__PROVIDED ENTRIES__
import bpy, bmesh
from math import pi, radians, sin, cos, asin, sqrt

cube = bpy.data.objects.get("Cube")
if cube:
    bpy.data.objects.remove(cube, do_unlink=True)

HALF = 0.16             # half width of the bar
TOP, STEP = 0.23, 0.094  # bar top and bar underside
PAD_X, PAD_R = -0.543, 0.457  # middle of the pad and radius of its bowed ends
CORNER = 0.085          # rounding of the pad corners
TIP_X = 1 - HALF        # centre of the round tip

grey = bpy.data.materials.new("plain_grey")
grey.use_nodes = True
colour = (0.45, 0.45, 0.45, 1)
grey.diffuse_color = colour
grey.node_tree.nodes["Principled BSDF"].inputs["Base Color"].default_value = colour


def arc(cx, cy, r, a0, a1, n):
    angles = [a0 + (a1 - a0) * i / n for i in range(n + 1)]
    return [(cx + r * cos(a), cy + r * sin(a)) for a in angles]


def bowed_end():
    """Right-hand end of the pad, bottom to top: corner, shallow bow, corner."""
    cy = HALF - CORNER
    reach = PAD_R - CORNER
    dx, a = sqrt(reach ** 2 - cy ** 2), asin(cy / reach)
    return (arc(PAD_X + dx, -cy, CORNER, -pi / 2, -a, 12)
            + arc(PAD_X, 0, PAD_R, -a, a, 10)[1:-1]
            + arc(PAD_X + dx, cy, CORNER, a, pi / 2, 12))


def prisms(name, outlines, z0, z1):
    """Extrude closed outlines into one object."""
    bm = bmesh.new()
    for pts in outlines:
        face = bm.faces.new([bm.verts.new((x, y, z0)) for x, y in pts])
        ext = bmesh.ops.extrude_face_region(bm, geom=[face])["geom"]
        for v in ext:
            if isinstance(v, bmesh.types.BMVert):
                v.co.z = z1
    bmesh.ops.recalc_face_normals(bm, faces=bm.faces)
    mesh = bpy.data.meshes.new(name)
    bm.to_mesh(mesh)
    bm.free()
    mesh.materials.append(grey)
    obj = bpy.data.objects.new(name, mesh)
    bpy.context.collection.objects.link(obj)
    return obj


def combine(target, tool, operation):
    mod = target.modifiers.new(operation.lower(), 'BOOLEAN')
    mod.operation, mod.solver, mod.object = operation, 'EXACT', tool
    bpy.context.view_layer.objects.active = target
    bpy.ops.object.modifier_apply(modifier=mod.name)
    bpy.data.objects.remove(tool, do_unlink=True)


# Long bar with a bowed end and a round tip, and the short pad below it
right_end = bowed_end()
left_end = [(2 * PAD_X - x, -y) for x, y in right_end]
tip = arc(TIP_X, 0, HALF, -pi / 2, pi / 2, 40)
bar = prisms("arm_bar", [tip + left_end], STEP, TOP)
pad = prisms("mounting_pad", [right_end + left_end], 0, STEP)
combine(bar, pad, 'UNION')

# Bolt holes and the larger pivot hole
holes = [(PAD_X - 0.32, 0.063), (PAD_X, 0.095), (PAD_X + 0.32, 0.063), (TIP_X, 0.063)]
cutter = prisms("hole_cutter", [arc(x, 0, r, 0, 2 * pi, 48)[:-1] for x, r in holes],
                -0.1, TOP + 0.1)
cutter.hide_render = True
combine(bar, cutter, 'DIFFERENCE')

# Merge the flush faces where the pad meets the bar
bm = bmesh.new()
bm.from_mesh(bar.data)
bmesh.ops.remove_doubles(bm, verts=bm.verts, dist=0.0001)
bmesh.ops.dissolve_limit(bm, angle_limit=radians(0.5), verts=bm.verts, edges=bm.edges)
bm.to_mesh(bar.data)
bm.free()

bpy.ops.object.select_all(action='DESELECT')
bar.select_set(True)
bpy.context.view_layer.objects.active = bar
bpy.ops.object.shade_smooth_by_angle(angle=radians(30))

__ABOUT THIS TASK__
All lines above from the line with "angle_limit=radians(0.5), verts=bm.verts, edges=bm.edges)" through the line with "bpy.context.view_layer.objects.active = bar", both included, are to be set down exactly, with nothing else.

__RESULT__
bmesh.ops.dissolve_limit(bm, angle_limit=radians(0.5), verts=bm.verts, edges=bm.edges)
bm.to_mesh(bar.data)
bm.free()

bpy.ops.object.select_all(action='DESELECT')
bar.select_set(True)
bpy.context.view_layer.objects.active = bar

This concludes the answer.